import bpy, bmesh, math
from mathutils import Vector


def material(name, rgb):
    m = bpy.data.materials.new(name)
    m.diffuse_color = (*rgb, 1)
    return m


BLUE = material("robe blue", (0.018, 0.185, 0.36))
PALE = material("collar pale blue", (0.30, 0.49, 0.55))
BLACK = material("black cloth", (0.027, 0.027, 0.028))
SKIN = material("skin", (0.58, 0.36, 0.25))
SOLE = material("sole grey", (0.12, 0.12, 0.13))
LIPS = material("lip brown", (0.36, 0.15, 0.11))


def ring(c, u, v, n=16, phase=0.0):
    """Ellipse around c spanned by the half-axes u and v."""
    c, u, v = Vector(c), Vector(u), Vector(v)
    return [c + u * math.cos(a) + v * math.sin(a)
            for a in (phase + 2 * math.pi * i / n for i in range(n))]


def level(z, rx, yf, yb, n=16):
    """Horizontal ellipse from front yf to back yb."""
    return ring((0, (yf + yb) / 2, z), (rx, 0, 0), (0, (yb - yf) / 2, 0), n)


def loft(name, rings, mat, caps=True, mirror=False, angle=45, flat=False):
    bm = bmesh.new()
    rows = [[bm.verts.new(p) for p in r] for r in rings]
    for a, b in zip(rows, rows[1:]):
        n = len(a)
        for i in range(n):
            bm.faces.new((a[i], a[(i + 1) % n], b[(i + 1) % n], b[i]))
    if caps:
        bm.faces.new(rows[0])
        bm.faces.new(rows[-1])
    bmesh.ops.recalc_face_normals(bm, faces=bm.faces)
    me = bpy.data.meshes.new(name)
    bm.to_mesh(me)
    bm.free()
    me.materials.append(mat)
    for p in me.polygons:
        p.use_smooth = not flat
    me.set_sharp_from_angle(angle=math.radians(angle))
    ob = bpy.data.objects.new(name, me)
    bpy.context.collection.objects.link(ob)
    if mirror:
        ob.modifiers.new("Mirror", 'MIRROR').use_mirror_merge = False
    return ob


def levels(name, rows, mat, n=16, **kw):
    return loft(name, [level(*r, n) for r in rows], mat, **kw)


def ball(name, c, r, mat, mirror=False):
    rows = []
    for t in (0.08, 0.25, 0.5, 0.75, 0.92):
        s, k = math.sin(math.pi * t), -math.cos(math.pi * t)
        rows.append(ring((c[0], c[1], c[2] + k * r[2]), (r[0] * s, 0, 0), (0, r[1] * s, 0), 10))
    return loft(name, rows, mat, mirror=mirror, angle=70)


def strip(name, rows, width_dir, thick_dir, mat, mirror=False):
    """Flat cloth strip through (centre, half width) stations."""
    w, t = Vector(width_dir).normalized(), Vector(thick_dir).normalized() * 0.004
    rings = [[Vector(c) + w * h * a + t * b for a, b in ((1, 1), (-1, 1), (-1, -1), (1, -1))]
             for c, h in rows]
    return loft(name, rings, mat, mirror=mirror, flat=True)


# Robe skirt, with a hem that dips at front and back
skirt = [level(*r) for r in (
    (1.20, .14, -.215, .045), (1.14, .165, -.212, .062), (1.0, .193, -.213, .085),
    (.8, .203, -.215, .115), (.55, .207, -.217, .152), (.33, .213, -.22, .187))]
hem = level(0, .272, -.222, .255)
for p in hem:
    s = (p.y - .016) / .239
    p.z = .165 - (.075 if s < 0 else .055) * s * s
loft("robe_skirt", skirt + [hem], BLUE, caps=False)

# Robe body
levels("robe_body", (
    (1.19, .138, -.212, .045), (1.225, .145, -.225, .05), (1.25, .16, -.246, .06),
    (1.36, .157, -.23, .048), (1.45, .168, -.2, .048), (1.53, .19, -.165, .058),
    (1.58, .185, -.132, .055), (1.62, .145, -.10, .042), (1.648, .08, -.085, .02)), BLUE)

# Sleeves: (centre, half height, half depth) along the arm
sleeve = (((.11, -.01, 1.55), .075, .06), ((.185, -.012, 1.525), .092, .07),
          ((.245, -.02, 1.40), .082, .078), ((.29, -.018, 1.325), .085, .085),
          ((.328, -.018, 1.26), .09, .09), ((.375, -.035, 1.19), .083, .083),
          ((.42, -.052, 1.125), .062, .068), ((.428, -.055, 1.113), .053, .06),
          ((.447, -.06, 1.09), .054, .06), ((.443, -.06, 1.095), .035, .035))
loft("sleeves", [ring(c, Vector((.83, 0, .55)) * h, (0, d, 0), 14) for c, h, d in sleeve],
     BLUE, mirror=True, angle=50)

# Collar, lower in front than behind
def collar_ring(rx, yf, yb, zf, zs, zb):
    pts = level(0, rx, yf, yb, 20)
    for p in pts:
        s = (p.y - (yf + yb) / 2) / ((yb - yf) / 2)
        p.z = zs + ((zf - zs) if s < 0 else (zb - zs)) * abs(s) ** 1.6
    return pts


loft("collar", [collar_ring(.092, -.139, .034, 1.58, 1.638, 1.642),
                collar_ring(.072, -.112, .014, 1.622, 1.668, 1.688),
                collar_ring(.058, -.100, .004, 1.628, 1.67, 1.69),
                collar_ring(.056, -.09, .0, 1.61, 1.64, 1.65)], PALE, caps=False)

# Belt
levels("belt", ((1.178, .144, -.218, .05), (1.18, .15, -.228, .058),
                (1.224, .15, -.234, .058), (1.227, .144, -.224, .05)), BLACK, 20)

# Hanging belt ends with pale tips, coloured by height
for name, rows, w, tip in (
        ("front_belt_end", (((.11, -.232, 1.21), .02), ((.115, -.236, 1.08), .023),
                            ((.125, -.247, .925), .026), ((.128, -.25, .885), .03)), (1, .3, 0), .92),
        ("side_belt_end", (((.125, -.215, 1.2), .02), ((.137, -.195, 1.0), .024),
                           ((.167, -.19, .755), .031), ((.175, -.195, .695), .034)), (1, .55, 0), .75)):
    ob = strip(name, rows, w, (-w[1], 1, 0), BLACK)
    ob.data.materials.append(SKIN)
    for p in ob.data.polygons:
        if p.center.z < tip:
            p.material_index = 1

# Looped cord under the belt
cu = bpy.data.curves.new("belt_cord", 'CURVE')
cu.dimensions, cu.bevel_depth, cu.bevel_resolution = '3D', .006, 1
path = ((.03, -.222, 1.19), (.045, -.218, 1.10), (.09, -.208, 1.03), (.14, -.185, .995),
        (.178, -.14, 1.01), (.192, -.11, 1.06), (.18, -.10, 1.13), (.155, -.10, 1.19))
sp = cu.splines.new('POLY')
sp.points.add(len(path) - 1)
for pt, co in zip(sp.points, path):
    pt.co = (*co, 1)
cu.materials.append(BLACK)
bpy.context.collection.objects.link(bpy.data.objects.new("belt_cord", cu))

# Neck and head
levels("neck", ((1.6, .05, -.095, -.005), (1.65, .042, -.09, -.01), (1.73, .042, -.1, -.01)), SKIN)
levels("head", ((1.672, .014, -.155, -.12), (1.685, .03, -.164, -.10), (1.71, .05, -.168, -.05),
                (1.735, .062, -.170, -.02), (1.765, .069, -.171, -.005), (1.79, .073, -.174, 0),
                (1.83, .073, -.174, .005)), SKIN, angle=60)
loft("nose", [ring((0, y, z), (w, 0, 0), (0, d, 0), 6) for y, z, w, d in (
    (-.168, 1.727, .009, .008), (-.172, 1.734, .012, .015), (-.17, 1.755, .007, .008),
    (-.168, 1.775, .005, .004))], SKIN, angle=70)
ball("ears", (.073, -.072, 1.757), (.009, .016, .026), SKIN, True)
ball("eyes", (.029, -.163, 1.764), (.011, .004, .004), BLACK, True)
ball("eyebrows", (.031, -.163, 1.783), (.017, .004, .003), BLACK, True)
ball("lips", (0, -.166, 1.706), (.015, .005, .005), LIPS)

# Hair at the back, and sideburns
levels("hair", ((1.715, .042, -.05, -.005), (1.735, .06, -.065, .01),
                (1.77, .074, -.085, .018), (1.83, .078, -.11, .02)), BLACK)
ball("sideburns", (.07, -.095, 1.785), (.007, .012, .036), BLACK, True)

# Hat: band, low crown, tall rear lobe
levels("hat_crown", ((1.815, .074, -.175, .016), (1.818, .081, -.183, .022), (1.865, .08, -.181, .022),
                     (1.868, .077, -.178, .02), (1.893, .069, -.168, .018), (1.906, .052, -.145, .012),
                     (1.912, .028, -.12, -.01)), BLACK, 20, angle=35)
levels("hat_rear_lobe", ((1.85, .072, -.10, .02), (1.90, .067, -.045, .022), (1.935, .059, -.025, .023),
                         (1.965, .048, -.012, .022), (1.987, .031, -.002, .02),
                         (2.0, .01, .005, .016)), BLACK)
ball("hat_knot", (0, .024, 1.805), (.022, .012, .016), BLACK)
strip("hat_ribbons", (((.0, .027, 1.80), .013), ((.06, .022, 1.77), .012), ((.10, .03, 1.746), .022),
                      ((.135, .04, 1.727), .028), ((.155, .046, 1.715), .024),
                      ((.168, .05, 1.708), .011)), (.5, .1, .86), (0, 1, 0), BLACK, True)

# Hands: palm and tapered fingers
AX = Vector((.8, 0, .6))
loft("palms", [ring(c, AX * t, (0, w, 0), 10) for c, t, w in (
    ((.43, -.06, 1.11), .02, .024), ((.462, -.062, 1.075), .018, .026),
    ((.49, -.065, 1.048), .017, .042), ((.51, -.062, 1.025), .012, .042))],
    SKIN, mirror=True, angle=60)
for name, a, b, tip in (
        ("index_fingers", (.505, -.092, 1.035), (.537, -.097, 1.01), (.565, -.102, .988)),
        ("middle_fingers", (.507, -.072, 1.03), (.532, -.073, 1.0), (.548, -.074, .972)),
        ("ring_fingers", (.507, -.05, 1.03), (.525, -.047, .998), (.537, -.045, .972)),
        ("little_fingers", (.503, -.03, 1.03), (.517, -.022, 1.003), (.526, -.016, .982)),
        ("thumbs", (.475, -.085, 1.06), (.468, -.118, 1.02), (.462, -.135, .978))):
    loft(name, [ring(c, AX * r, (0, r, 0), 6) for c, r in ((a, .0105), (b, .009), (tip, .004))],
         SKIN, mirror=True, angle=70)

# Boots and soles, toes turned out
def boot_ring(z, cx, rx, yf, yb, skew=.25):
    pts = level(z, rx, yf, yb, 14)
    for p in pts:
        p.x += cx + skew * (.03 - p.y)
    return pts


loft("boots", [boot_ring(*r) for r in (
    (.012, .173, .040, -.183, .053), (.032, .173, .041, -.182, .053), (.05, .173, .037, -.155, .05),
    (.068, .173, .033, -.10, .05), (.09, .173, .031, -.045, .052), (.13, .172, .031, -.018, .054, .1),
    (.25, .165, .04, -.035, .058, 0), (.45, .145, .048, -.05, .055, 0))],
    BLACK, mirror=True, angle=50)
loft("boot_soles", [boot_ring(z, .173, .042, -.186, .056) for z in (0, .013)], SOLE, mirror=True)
◇ ◇ ◇ ◇
*Work instruction*. Across the data, pull every line containing the string "angle".

*Final answer*.
def loft(name, rings, mat, caps=True, mirror=False, angle=45, flat=False):
    me.set_sharp_from_angle(angle=math.radians(angle))
    return loft(name, rows, mat, mirror=mirror, angle=70)
     BLUE, mirror=True, angle=50)
                (1.83, .073, -.174, .005)), SKIN, angle=60)
    (-.168, 1.775, .005, .004))], SKIN, angle=70)
                     (1.912, .028, -.12, -.01)), BLACK, 20, angle=35)
    SKIN, mirror=True, angle=60)
         SKIN, mirror=True, angle=70)
    BLACK, mirror=True, angle=50)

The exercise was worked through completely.